Earlier studies have suggested that volcanic eruptions can alter the Earth's climate for short and long periods of time.
But a team of researchers from GEOMAR - Helmholtz Centre for Ocean Research Kiel in Germany and Harvard University have found that rapid climate change in the last one million years caused rapid melting of glaciers and increase in sea levels. This resulted in the rise in volcanic eruptions, according to LiveScience.
The research team analyzed the sediment cores drilled from the oceans off South and Central America. The cores gave insight into the history of Earth's climate for the past one million years.
Based on their observations of ash layers that appeared in the sediment cores, experts reconstructed the history of volcanic eruptions in the last 460,000 years. "There were periods when we found significantly more large eruptions than in others," lead author Dr. Steffen Kutterolf, a GEOMAR volcanologist, said in a statement.
When researchers compared the patterns of volcanic activity with the Earth's climate history, they found that the periods of large volcanic eruptions followed an increase in global temperatures, rapid melting of glaciers and rise in sea levels.
In some regions such as Costa Rica, volcanic activity was higher during periods of rapid glacial melting and sea level rise. Using a computer model, the research team found that rapid glacial melting decreases the pressure on the continents, whereas increasing sea level puts in more pressure on the ocean floor crust.
"In times of global warming, the glaciers are melting on the continents relatively quickly. At the same time the sea level rises. The weight on the continents decreases, while the weight on the oceanic tectonic plates increases. Thus, the stress changes withinin the earth to open more routes for ascending magma," said Marion Jegen, a geophysicist at GEOMAR.
It is not clear if man-made warming will have a similar impact on volcanic eruptions.
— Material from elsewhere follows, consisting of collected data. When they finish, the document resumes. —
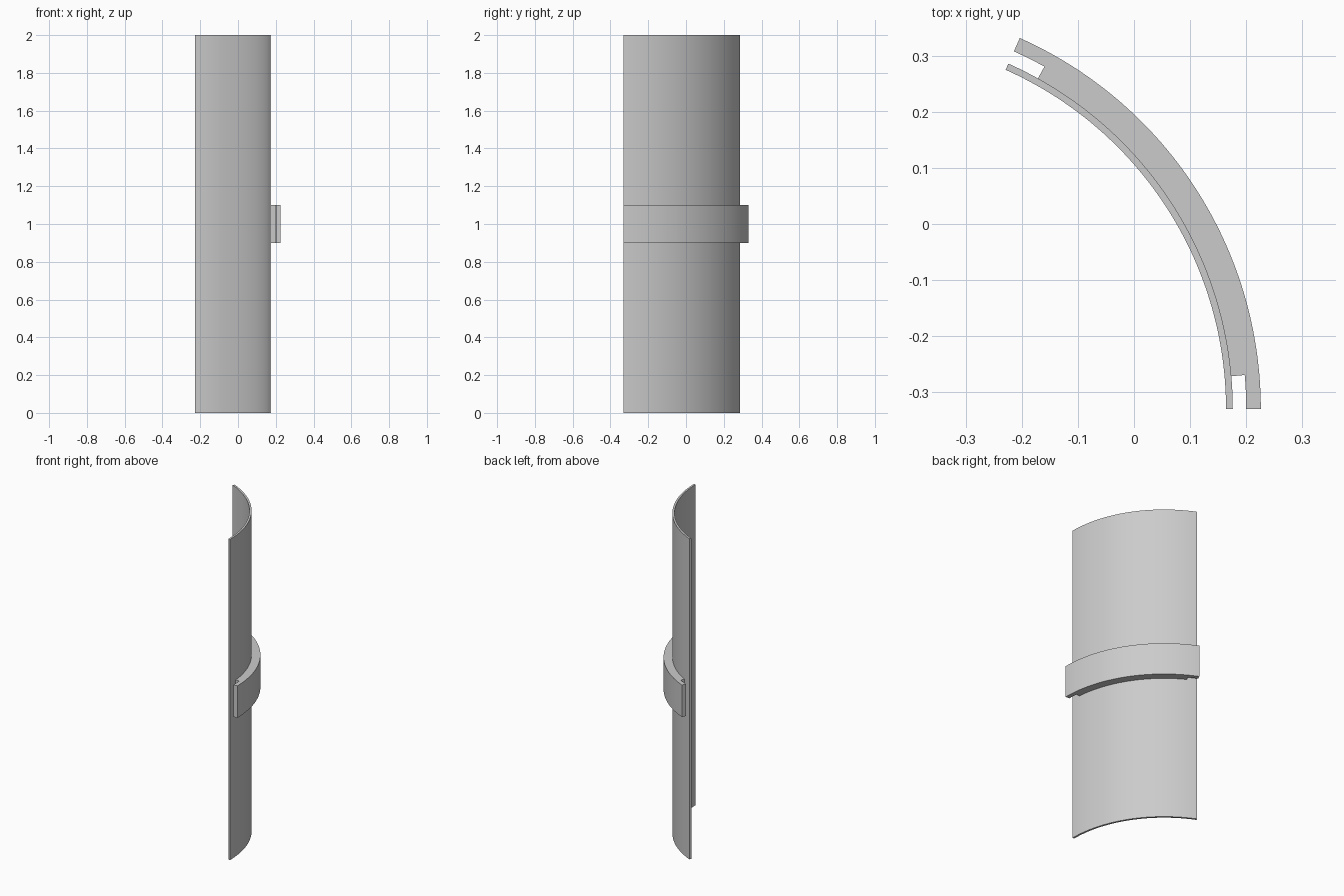
import bpy, bmesh
from math import radians, cos, sin

cube = bpy.data.objects.get("Cube")
if cube:
    bpy.data.objects.remove(cube, do_unlink=True)

CENTRE = (-0.498, -0.33)   # shared axis of both curved parts
SWEEP = 66                 # degrees

grey = bpy.data.materials.new("plain grey")
grey.use_nodes = True
grey.diffuse_color = (0.6, 0.6, 0.6, 1)
grey.node_tree.nodes["Principled BSDF"].inputs["Base Color"].default_value = (0.6, 0.6, 0.6, 1)


def arc(radius, start, end):
    """Points along an arc, one per degree, in either direction."""
    step = 1 if end > start else -1
    return [(CENTRE[0] + radius * cos(radians(a)), CENTRE[1] + radius * sin(radians(a)))
            for a in range(start, end + step, step)]


def extrude_outline(name, outline, bottom, top):
    """Closed counter-clockwise outline raised into a solid."""
    bm = bmesh.new()
    face = bm.faces.new([bm.verts.new((x, y, bottom)) for x, y in outline])
    raised = bmesh.ops.extrude_face_region(bm, geom=[face], use_keep_orig=True)
    for v in raised["geom"]:
        if isinstance(v, bmesh.types.BMVert):
            v.co.z = top
    bmesh.ops.recalc_face_normals(bm, faces=bm.faces)
    mesh = bpy.data.meshes.new(name)
    bm.to_mesh(mesh)
    bm.free()
    mesh.materials.append(grey)
    obj = bpy.data.objects.new(name, mesh)
    bpy.context.collection.objects.link(obj)
    bpy.ops.object.select_all(action='DESELECT')
    obj.select_set(True)
    bpy.context.view_layer.objects.active = obj
    bpy.ops.object.shade_smooth_by_angle(angle=radians(30))
    return obj


# Tall thin curved panel
INNER, SKIN = 0.662, 0.674
extrude_outline("curved_panel", arc(SKIN, 0, SWEEP) + arc(INNER, SWEEP, 0), 0, 2)

# Band around the middle, its ends stepped away from the panel
OUTER, LIP, NOTCH = 0.724, 0.698, 5
band = (arc(OUTER, 0, SWEEP)
        + arc(LIP, SWEEP, SWEEP - NOTCH)
        + arc(SKIN, SWEEP - NOTCH, NOTCH)
        + arc(LIP, NOTCH, 0))
extrude_outline("middle_band", band, 0.9, 1.1)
Even if human-caused climate change impacts volcanic activity, the effect would not be seen for centuries as volcanic eruptions do not occur instantly after climate change, Jegen told LiveScience.
The findings of the study are published in the journal Geology.